Flashback: Joe Walsh Sings Bob Dylan’s Favorite Eagles Song
Up until this year, Bob Dylan had never really expressed much interest in the Eagles. But then in his epic song “Murder Most Foul,” released in March, he called out Don Henley and Glenn Frey by name, along with their 1975 classic “Take It to the Limit.” That inspired historian Douglas Brinkley to ask Dylan to name his favorite Eagles song when he interviewed him recently for The New York Times.
“‘New Kid in Town,’ ‘Life in the Fast Lane,’ ‘Pretty Maids All in a Row,’” Dylan said. “That could be one of the best songs ever.”
All three songs he picked appear on Hotel California. “New Kid in Town” was written by Henley, Frey, and their longtime buddy J.D. Souther. “Life in the Fast Lane” is by Henley, Frey, and Joe Walsh. But “Pretty Maids All in a Row” is one of just two songs on the album (along with Randy Meisner’s “Try and Love Again”) where Henley and Frey receive no songwriting credits. It was written by Joe Walsh along with drummer Joe Vitale.
In a 2018 interview with The College Crowd Digs Me, Vitale looked back at the creation of the song. “They were making Hotel California and Joe Walsh was writing this song,” he said. “And he didn’t quite have a title for it yet. He had a couple verses of lyrics and he had verse music. He had a beautiful start. And Joe called and asked if I’d help him finish writing this song. So I went over to his house. I heard what he had and I sat down at his piano and I threw a few things at him. We were there for two or three hours, until we finally arrived at it. I wrote the chorus and added changes in the chorus. And then he added the words.

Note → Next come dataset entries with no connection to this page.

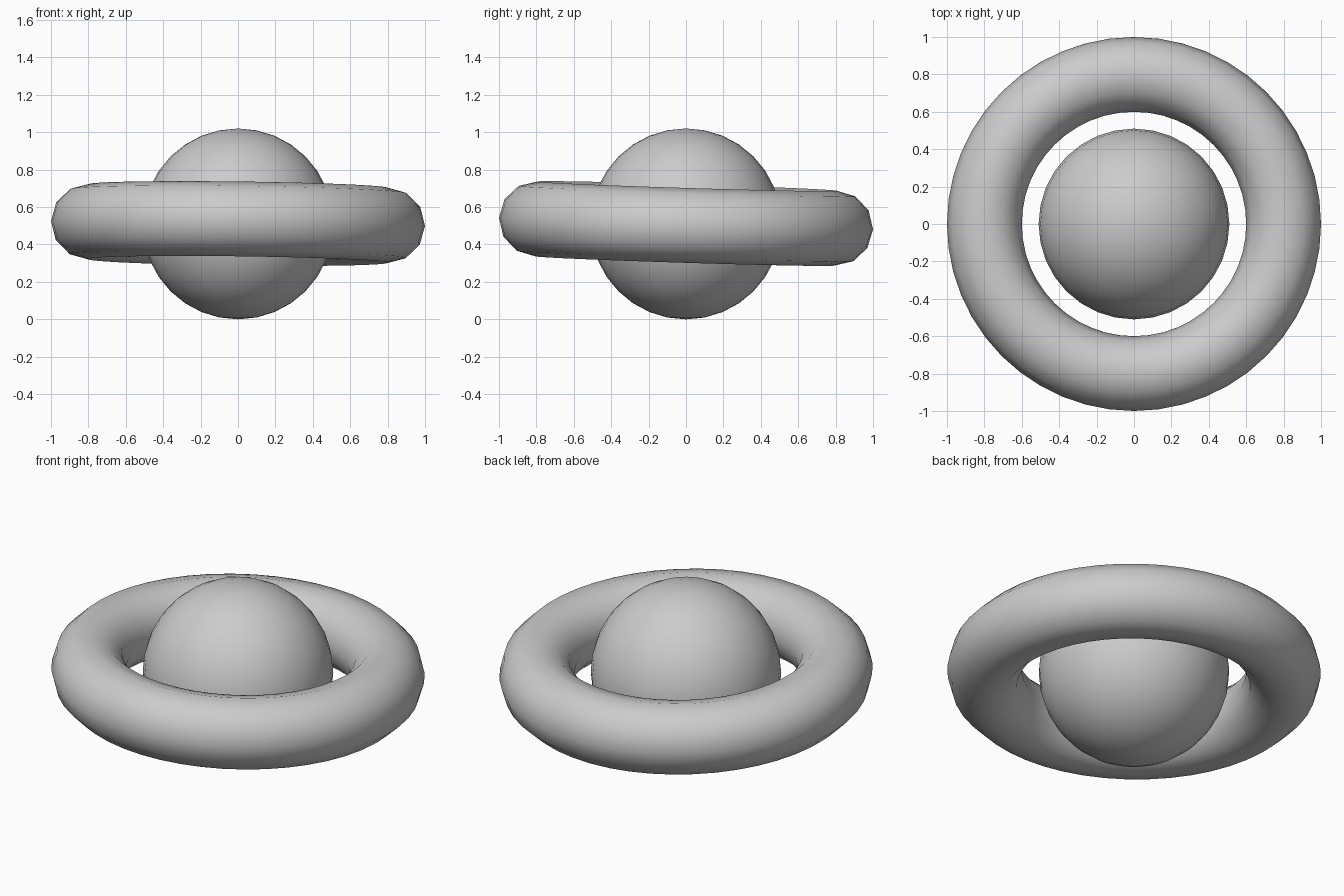
import bpy

if "Cube" in bpy.data.objects:
    bpy.data.objects.remove(bpy.data.objects["Cube"])

# Central ball
bpy.ops.mesh.primitive_uv_sphere_add(segments=32, ring_count=16, radius=0.51,
                                     location=(0, 0, 0.51))
ball = bpy.context.object
ball.name = "ball"
bpy.ops.object.shade_smooth()

# Surrounding ring, slightly tilted
bpy.ops.mesh.primitive_torus_add(major_segments=48, minor_segments=12,
                                 major_radius=0.8, minor_radius=0.2,
                                 location=(0, 0, 0.512),
                                 rotation=(-0.031, 0.0125, 0))
ring = bpy.context.object
ring.name = "ring"
bpy.ops.object.shade_smooth()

And in a matter of two or three hours, we finished it.”
The mournful ballad about lost love fits in perfectly on Side Two of the record between “Victim of Love” and “Try and Love Again.” “‘Pretty Maids’ is kind of a melancholy reflection on my life so far,” Walsh has said. “And I think we tried to represent it as a statement that would be valid for people from our generation on life so far.”

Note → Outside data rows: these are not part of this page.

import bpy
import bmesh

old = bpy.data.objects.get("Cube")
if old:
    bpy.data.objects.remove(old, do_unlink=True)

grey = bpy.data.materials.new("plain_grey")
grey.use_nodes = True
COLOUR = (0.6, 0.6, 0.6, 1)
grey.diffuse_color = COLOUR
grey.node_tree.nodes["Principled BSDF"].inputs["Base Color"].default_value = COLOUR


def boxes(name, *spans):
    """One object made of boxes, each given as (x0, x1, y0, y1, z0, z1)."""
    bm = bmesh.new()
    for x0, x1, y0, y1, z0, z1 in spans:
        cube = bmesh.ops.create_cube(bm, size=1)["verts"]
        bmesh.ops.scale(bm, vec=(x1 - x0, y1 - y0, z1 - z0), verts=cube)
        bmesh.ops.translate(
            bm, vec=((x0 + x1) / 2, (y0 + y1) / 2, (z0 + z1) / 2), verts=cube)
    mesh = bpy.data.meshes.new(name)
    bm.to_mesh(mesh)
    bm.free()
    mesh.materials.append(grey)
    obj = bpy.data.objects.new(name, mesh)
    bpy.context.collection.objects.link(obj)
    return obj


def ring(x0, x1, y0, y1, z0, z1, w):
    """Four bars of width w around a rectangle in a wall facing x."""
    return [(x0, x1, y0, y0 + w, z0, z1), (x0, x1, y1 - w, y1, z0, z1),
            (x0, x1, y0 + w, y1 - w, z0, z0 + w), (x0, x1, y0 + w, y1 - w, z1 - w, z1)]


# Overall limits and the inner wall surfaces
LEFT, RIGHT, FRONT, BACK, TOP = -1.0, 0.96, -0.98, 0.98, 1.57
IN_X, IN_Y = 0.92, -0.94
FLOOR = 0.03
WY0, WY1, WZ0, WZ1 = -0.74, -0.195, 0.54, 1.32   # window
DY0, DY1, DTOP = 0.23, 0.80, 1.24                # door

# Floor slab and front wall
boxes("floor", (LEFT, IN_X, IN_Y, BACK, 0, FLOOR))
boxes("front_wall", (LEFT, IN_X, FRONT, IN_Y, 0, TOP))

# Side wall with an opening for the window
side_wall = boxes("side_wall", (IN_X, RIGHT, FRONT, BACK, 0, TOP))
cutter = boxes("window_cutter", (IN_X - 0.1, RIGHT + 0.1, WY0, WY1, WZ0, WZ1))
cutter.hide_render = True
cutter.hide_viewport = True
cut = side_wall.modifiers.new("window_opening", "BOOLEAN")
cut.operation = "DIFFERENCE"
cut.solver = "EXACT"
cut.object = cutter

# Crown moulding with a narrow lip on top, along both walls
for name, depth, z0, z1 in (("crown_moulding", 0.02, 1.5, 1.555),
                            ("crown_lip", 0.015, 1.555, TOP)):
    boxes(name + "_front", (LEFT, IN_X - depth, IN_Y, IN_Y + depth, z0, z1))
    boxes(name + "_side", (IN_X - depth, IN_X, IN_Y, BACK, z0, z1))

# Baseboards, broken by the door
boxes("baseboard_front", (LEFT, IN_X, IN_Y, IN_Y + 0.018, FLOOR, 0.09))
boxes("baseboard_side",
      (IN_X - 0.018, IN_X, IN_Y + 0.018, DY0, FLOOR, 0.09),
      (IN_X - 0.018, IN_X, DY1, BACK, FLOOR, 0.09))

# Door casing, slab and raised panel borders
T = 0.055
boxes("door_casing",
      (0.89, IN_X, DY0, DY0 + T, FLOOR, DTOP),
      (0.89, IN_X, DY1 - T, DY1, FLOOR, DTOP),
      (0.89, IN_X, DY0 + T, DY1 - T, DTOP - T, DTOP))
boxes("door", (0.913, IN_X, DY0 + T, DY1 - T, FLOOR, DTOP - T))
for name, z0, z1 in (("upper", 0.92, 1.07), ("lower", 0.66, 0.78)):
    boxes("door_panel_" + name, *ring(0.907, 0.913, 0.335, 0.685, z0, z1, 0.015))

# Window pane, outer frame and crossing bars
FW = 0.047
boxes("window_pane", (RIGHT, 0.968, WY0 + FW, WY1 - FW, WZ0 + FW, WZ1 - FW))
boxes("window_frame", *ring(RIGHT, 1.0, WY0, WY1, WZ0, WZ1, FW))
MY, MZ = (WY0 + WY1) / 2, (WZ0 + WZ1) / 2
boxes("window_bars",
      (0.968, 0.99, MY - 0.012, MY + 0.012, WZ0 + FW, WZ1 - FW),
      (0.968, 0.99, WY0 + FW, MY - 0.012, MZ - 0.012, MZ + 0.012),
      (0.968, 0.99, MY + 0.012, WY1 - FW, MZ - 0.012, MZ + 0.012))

Here’s video of the Eagles performing it at their 1994 Hell Freezes Over reunion concert. It was a beloved classic by that time, but Walsh and Vitale could never have dreamed that the greatest songwriter of all time would name it “one of the best songs ever” 26 years later. Maybe now that Dylan appears to be done recording Sinatra standards, he can tackle the Eagles catalog on his next covers record.